Darren Oldridge
Professor Darren Oldridge

The University’s Professor of Early Modern History, Darren Oldridge, has been researching local links to one of the most significant figures in that early emigration to the New World - Edward Winslow. Professor Oldridge will be telling Winslow’s story and giving insights into his importance to the success of those first British settlers in a talk at the Cathedral on Tuesday November 23, at 6pm.

Droitwich-born Winslow was one of the Pilgrim Fathers, some of the earliest settlers in what later became the United States of America, who went out on the Mayflower ship in 1620. He was present at what is thought by many to be the first Thanksgiving a year later in 1621. He documented the event, which gave thanks for the settlers’ first successful harvest and has been celebrated by Americans every year since.

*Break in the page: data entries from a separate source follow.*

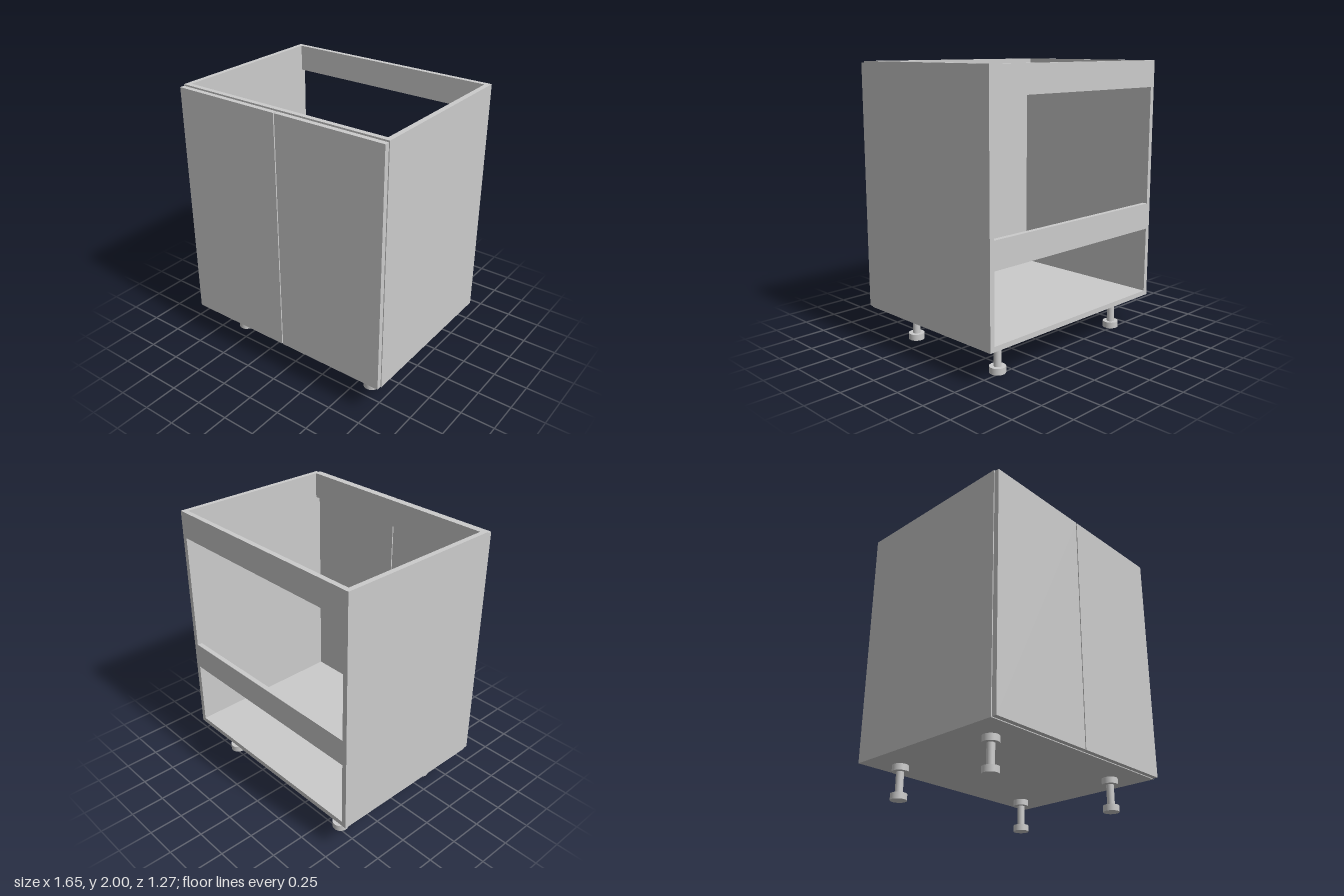
import * as THREE from 'three';

const W = 0.823, BACK = -0.637, FRONT = 0.598, BOTTOM = 0.24, TOP = 2, T = 0.036;

export function createModel() {
  const model = new THREE.Group();
  model.name = 'baseCabinet';
  const mat = new THREE.MeshStandardMaterial({ color: 0xcccccc });

  // box from its two opposite corners
  const panel = (name, x0, x1, y0, y1, z0, z1) => {
    const mesh = new THREE.Mesh(new THREE.BoxGeometry(x1 - x0, y1 - y0, z1 - z0), mat);
    mesh.position.set((x0 + x1) / 2, (y0 + y1) / 2, (z0 + z1) / 2);
    mesh.name = name;
    model.add(mesh);
  };
  const inner = W - T;

  // carcass: sides and floor
  panel('leftSide', inner, W, BOTTOM, TOP, BACK, FRONT);
  panel('rightSide', -W, -inner, BOTTOM, TOP, BACK, FRONT);
  panel('floor', -inner, inner, BOTTOM, BOTTOM + T, BACK, FRONT);

  // cross rails
  panel('frontRail', -inner, inner, 1.81, TOP, FRONT - T, FRONT);
  panel('backTopRail', -inner, inner, 1.81, TOP, BACK, BACK + T);
  panel('backMiddleRail', -inner, inner, 0.76, 0.953, BACK, BACK + T);

  // pair of doors with a narrow gap between them
  const doorBack = FRONT + 0.003;
  panel('leftDoor', 0.004, W - 0.004, BOTTOM + 0.004, 1.99, doorBack, doorBack + T);
  panel('rightDoor', -W + 0.004, -0.004, BOTTOM + 0.004, 1.99, doorBack, doorBack + T);

  // adjustable legs: foot, stem and mounting disc in one turned profile
  const R = 0.057, r = 0.027, disc = 0.045;
  const parts = [
    ['foot', R, 0, disc],
    ['stem', r, disc, BOTTOM - disc],
    ['mountingDisc', R, BOTTOM - disc, BOTTOM],
  ];
  for (const x of [-0.6, 0.6]) {
    for (const z of [-0.47, 0.38]) {
      const leg = new THREE.Group();
      leg.name = `${z > 0 ? 'front' : 'back'}${x > 0 ? 'Left' : 'Right'}Leg`;
      leg.position.set(x, 0, z);
      for (const [name, radius, y0, y1] of parts) {
        const mesh = new THREE.Mesh(new THREE.CylinderGeometry(radius, radius, y1 - y0, 32), mat);
        mesh.position.y = (y0 + y1) / 2;
        mesh.name = name;
        leg.add(mesh);
      }
      model.add(leg);
    }
  }
  return model;
}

Professor Oldridge said: “The celebration of the anniversary of the sailing of the Mayflower was a casualty of Covid. In the hope that we are emerging from the pandemic, the 400th anniversary of the first Thanksgiving seems especially apt. It seems fitting to reflect on this historical moment of hope, after tragedy, in Worcester Cathedral.”


Mayflower Pilgrim Fathers stained glass - credit Worcester Cathedral

Winslow grew up in Droitwich, where a statue of him exists today. He was educated as a boy in Worcester, at the King’s School, in the precincts of Worcester Cathedral, and his admission is listed in the 17th century register in the Cathedral library. He then worked in the printing industry in London.

He was one of the Pilgrim Fathers, ardent Protestant separatists who left England to escape persecution from the Church of England. They founded one of the first colonies in New England, and many Americans can trace their ancestry back to these 102 early settlers. 

Professor Oldridge believes Winslow played a potentially key role in the survival of some of those first settlers. “Winslow is a really interesting figure as someone who reached out to the indigenous people of America,” said Professor Oldridge. “He played a very important role in forming the friendship with local tribespeople, upon which the colony’s survival perhaps depended.” He is also a major source for accounts of what happened to them.

Professor Oldridge said, due to his background, Winslow effectively became the publicist for the colony.  He reported the early years of the settlement for readers back in England. This was partly in the hope of encouraging more people to make the voyage and thereby preserve the colony, which had dwindled since its arrival. Winslow also developed friendships with some of the original inhabitants of the region, who were then able to warn him of threats to the colony, such as attacks by other tribes, and also help supply the colony with provisions. 

The talk takes place in the Centre of Learning in the Undercroft, with entrance from College Green.

Tickets cost £5, plus a small booking fee, and can be purchased on Eventbrite.

Second image shows stained glass at Worcester Cathedral depicting the Pilgrim Fathers and Edward Winslow and the sailing of the Mayflower to the New World. Image credit: Worcester Cathedral